### INPUT MATERIAL

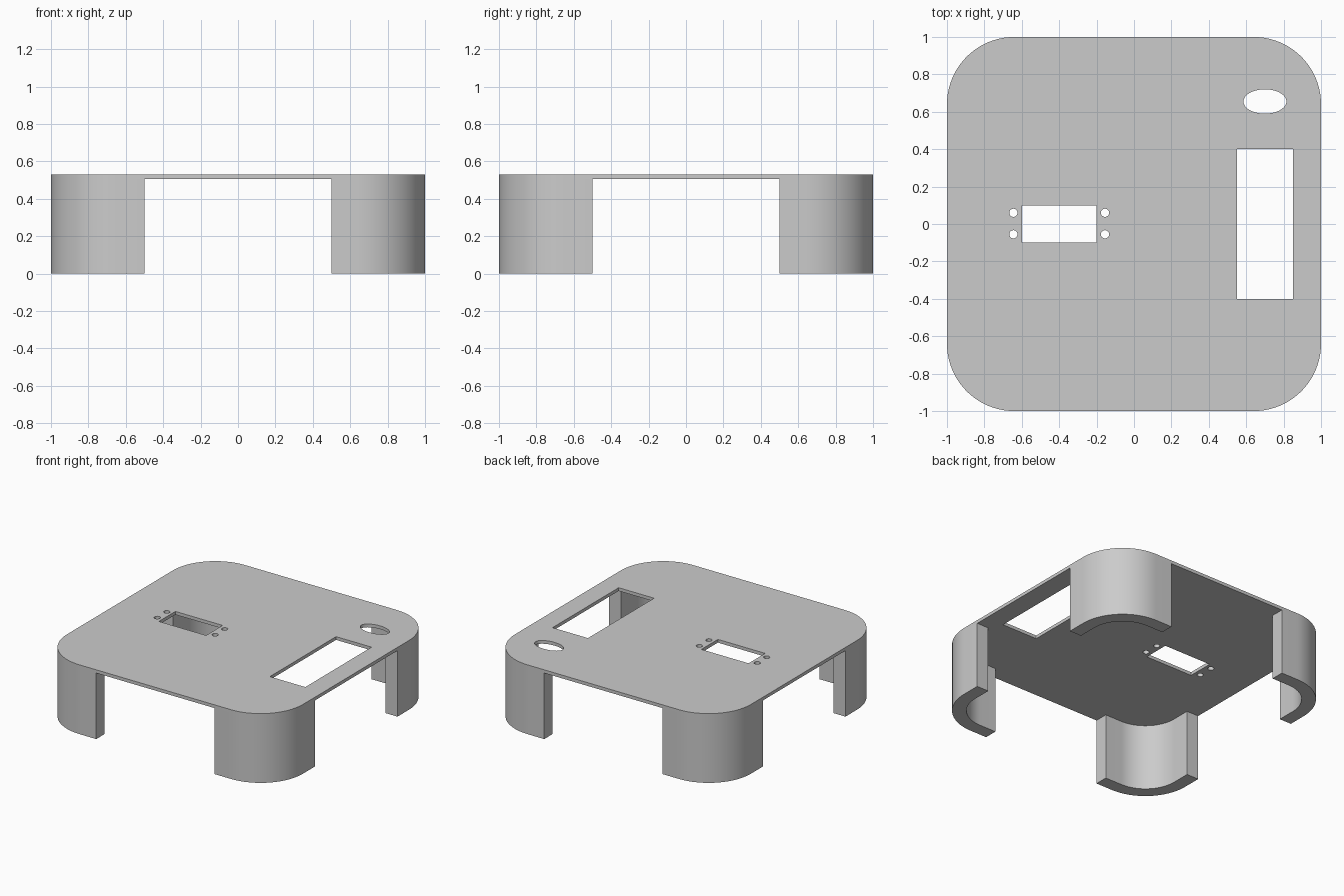
import bpy
import bmesh
from math import cos, sin, pi, radians
from mathutils import Matrix, Vector

cube = bpy.data.objects.get("Cube")
if cube:
    bpy.data.objects.remove(cube, do_unlink=True)

HEIGHT = 0.53
UNDERSIDE = 0.505
RADIUS = 0.36
WALL = 0.1
LEG_END = 0.5

grey = bpy.data.materials.new("plain grey")
grey.use_nodes = True
colour = (0.6, 0.6, 0.6, 1)
grey.diffuse_color = colour
grey.node_tree.nodes["Principled BSDF"].inputs["Base Color"].default_value = colour


def arc(cx, cy, rx, ry, start, end, steps):
    """Points along an elliptical arc, angles in radians."""
    angles = [start + (end - start) * i / steps for i in range(steps + 1)]
    return [(cx + rx * cos(a), cy + ry * sin(a)) for a in angles]


def ellipse(cx, cy, rx, ry, steps):
    return arc(cx, cy, rx, ry, 0, 2 * pi, steps)[:-1]


def rectangle(x0, x1, y0, y1):
    return [(x0, y0), (x1, y0), (x1, y1), (x0, y1)]


def solid(name, loops, bottom, top):
    """Fill an outline with holes and raise it into a solid."""
    bm = bmesh.new()
    edges = []
    for loop in loops:
        verts = [bm.verts.new((x, y, bottom)) for x, y in loop]
        for a, b in zip(verts, verts[1:] + verts[:1]):
            edges.append(bm.edges.new((a, b)))
    bmesh.ops.triangle_fill(bm, use_beauty=True, use_dissolve=False, edges=edges)
    raised = bmesh.ops.extrude_face_region(bm, geom=bm.faces[:], use_keep_orig=True)
    moved = [g for g in raised["geom"] if isinstance(g, bmesh.types.BMVert)]
    bmesh.ops.translate(bm, verts=moved, vec=Vector((0, 0, top - bottom)))
    bmesh.ops.recalc_face_normals(bm, faces=bm.faces[:])
    mesh = bpy.data.meshes.new(name)
    bm.to_mesh(mesh)
    bm.free()
    mesh.materials.append(grey)
    obj = bpy.data.objects.new(name, mesh)
    bpy.context.collection.objects.link(obj)
    return obj


# Top plate: rounded square with window, sensor slot, screw holes and oval hole
c = 1 - RADIUS
outline = []
for i, (sx, sy) in enumerate([(1, 1), (-1, 1), (-1, -1), (1, -1)]):
    outline += arc(sx * c, sy * c, RADIUS, RADIUS, i * pi / 2, (i + 1) * pi / 2, 20)
holes = [
    rectangle(0.55, 0.85, -0.4, 0.4),
    rectangle(-0.6, -0.2, -0.1, 0.1),
    ellipse(0.7, 0.655, 0.115, 0.065, 40),
]
for x in (-0.645, -0.155):
    for y in (-0.055, 0.06):
        holes.append(ellipse(x, y, 0.022, 0.022, 20))
parts = [solid("top_plate", [outline] + holes, UNDERSIDE, HEIGHT)]

# Corner legs: curved walls following the plate edge
inner = RADIUS - WALL
profile = [(1, LEG_END)] + arc(c, c, RADIUS, RADIUS, 0, pi / 2, 20) + [(LEG_END, 1)]
profile += [(LEG_END, 1 - WALL)] + arc(c, c, inner, inner, pi / 2, 0, 20) + [(1 - WALL, LEG_END)]
names = ["back_left_leg", "back_right_leg", "front_right_leg", "front_left_leg"]
for i, name in enumerate(names):
    leg = solid(name, [profile], 0, UNDERSIDE)
    leg.data.transform(Matrix.Rotation(i * pi / 2, 4, "Z"))
    parts.append(leg)

# Smooth curved walls, keep the rims sharp
bpy.ops.object.select_all(action="DESELECT")
for obj in parts:
    obj.select_set(True)
bpy.context.view_layer.objects.active = parts[0]
bpy.ops.object.shade_smooth_by_angle(angle=radians(30))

### WHAT TO WORK ON
Among the lines of the material, find those holding the word "cube" and return them.

### EXERCISE ANSWER
cube = bpy.data.objects.get("Cube")
if cube:
    bpy.data.objects.remove(cube, do_unlink=True)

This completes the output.